Well, judging by the ability of a wormy little Chinese machinery company to spin Dow-component Caterpillar(CAT) in circles, they are clearly upgrading the ancient trade to suit a modern world.
Shares of Caterpillar fell a week ago, after it revealed itself to be the victim of an accounting fraud at the Siwei subsidiary of ERA Mining Machinery, a Chinese company it acquired last summer for $653 million. The tractor maker announced it would take a noncash charge of $580 million, or 87 cents a share, in its fourth quarter as result of its hoodwinking.
"It came as a complete surprise to us," a former board member anonymously told Reuters. "It was presented to us as a pretty straightforward transaction.
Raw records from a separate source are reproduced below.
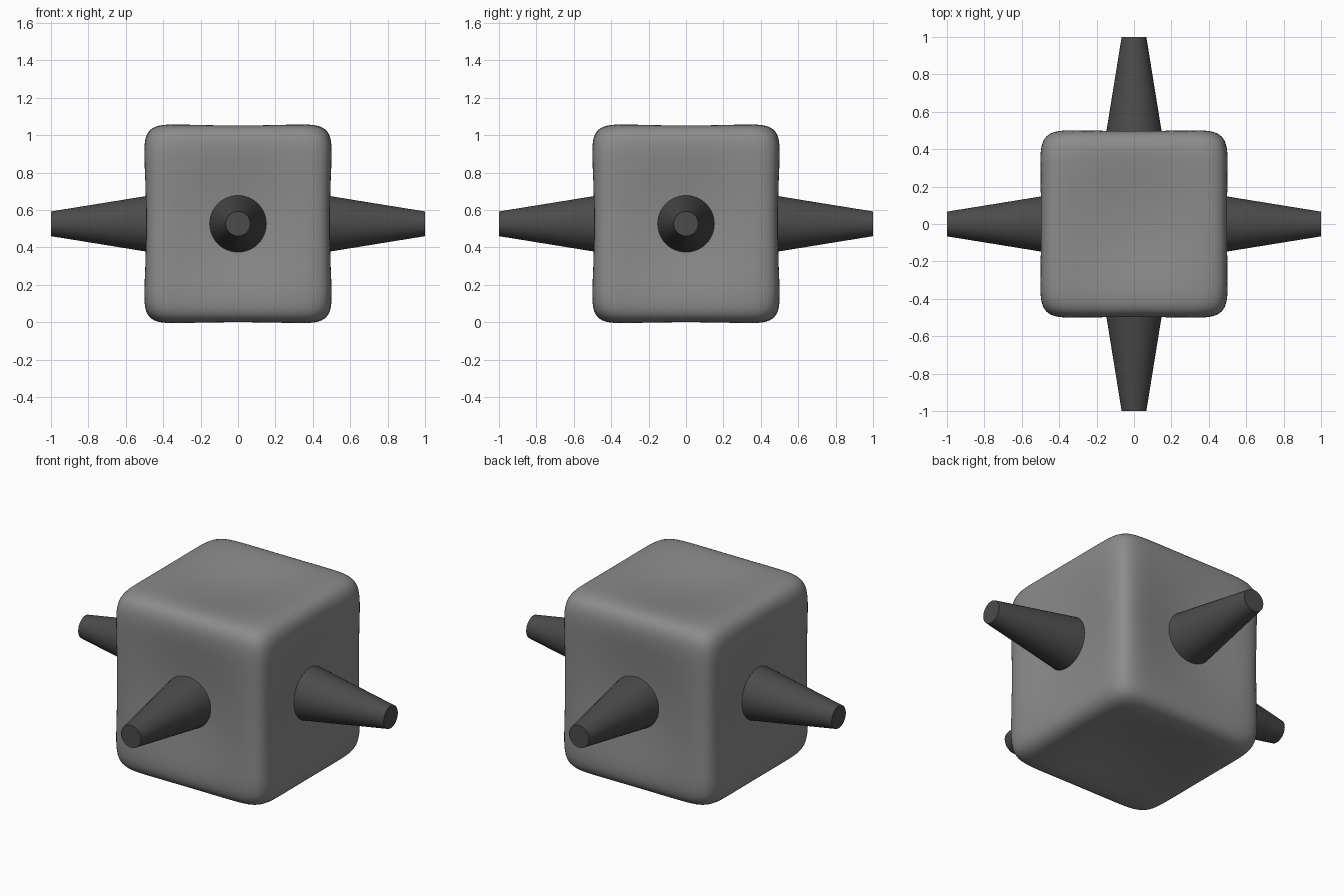
import bpy, bmesh, math
from mathutils import Matrix, Vector

if "Cube" in bpy.data.objects:
    bpy.data.objects.remove(bpy.data.objects["Cube"])

MID = 0.526  # height of the body centre


def material(name, value):
    m = bpy.data.materials.new(name)
    m.diffuse_color = (value, value, value, 1)
    m.use_nodes = True
    m.node_tree.nodes["Principled BSDF"].inputs["Base Color"].default_value = m.diffuse_color
    return m


grey = material("mid grey", 0.26)
dark = material("dark grey", 0.07)


def finish(name, bm, mat, flat=None):
    bmesh.ops.recalc_face_normals(bm, faces=bm.faces)
    for f in bm.faces:
        f.smooth = len(f.verts) <= 4
    me = bpy.data.meshes.new(name)
    bm.to_mesh(me)
    bm.free()
    me.materials.append(mat)
    ob = bpy.data.objects.new(name, me)
    bpy.context.collection.objects.link(ob)
    return ob


# Body: rounded block with soft corners and gently dished faces
N = 9
bm = bmesh.new()
bmesh.ops.create_cube(bm, size=2)
bmesh.ops.subdivide_edges(bm, edges=bm.edges[:], cuts=39, use_grid_fill=True)
for v in bm.verts:
    p = v.co / sum(abs(c) ** N for c in v.co) ** (1 / N)
    q = Vector(p)
    for a in range(3):
        b, c = p[(a + 1) % 3], p[(a + 2) % 3]
        dish = max(0, 1 - b * b) ** 2 * max(0, 1 - c * c) ** 2
        q[a] *= 1 - 0.075 * dish * abs(p[a]) ** 4
    waist = 1 - 0.02 * max(0, 1 - p.z ** 2)
    v.co = (q.x * 0.513 * waist, q.y * 0.513 * waist, q.z * 0.538 + MID)
finish("body", bm, grey)

# Four tapered pegs, one on each side
for i, name in enumerate(("right_peg", "back_peg", "left_peg", "front_peg")):
    bm = bmesh.new()
    place = (Matrix.Translation((0, 0, MID)) @ Matrix.Rotation(i * math.pi / 2, 4, 'Z')
             @ Matrix.Translation((0.7, 0, 0)) @ Matrix.Rotation(math.pi / 2, 4, 'Y'))
    bmesh.ops.create_cone(bm, cap_ends=True, segments=48, radius1=0.163,
                          radius2=0.066, depth=0.6, matrix=place)
    for e in bm.edges:
        if any(len(f.verts) > 4 for f in e.link_faces):
            e.smooth = False
    finish(name, bm, dark)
It's a shame. It should have been investigated further."
Really? You think so? We thought a supposedly smart outfit like Caterpillar would have dug a little deeper into a company that got itself listed on the Hong Kong exchange via reverse merger -- the shadiest invention since the beach umbrella -- but apparently we were wrong. Ironically, the world's largest maker of excavation equipment didn't dig at all in this case!
And if we think these guys were idiots, heck, we can only imagine what Carson Block must think of them. If anybody knows how dirty some of these Chinese scams can be, it's definitely the man behind research firm Muddy Waters.
In a statement, Caterpillar said an investigation into the deal "determined several Siwei senior managers engaged in deliberate misconduct beginning several years prior to Caterpillar's acquisition of Siwei."
Oh, brother. Forget silk, folks. These morons had the wool pulled over their eyes for the entire world to see.
4. Shooting Star Scientific
Make way, Manti Te'o. You have company -- and it's very much real.
Like the Notre Dame linebacker who lied about his fictional girlfriend, Star Scientific (STSI) misled investors about the involvement of Johns Hopkins University in the clinical testing of the company's retail nutritional supplement anatabine. TheStreet's own biotech ax Adam Feuerstein snared the company this Wednesday for fabricating a link between the well-respected school and anatabine, which accounted for a disappointing $1.7 million of Star's sales last quarter.
Star reported initial interim results from a clinical study of anatabine as a potential treatment for thyroid disease on Jan. 7. The company claims the study succeeded, but Feuerstein points out that it failed to disclose any real data. Star's press release included a promotional quote about anatabine from Dr. Paul Ladenson, described as a "senior endocrinological consultant" for the study.